Data for analysis section start
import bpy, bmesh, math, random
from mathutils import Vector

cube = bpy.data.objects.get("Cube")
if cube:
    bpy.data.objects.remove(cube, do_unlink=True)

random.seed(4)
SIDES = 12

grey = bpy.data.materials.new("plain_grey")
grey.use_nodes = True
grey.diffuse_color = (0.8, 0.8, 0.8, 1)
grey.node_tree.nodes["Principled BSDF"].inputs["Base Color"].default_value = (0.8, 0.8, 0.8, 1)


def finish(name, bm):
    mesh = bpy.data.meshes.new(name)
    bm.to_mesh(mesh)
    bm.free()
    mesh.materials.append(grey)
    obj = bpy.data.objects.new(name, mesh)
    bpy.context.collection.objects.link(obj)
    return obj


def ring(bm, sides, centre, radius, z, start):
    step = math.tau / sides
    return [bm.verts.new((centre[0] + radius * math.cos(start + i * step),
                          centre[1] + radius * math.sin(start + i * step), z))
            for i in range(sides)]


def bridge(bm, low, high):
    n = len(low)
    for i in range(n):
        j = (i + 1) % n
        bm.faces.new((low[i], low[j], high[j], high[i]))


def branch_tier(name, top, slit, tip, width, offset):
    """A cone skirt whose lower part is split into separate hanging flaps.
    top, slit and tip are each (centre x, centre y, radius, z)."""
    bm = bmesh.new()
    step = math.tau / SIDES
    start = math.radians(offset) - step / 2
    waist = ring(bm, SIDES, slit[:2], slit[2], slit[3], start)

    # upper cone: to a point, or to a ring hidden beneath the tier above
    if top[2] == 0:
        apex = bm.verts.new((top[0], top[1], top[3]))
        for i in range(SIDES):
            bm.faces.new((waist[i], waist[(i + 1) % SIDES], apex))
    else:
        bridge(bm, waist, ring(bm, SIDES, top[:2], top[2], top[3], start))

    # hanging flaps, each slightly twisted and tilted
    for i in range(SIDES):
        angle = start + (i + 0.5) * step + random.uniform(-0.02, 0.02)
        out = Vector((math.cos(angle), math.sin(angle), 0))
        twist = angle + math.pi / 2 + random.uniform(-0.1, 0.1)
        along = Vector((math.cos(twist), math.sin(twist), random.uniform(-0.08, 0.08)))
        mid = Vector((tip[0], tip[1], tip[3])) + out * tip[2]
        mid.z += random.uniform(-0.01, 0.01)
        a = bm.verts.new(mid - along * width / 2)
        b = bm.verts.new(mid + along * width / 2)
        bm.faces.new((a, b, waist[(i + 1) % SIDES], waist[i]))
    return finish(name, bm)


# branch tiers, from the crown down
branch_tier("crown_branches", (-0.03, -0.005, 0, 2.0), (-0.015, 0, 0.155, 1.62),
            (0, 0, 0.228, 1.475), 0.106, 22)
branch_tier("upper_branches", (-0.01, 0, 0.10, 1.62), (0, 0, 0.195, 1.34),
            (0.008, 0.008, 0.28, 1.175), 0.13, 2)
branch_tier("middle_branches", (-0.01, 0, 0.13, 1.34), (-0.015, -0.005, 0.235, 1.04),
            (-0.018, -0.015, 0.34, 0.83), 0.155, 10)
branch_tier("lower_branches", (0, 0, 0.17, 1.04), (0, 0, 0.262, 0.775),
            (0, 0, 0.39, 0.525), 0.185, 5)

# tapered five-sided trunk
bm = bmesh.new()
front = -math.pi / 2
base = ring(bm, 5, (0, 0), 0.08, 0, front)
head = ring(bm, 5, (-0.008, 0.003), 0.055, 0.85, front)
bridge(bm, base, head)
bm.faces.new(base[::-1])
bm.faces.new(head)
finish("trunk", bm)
Data for analysis section end
Try it:
For the word "faces", state how many lines of the material contain it. Give the number and no more.

Solved exercise:
5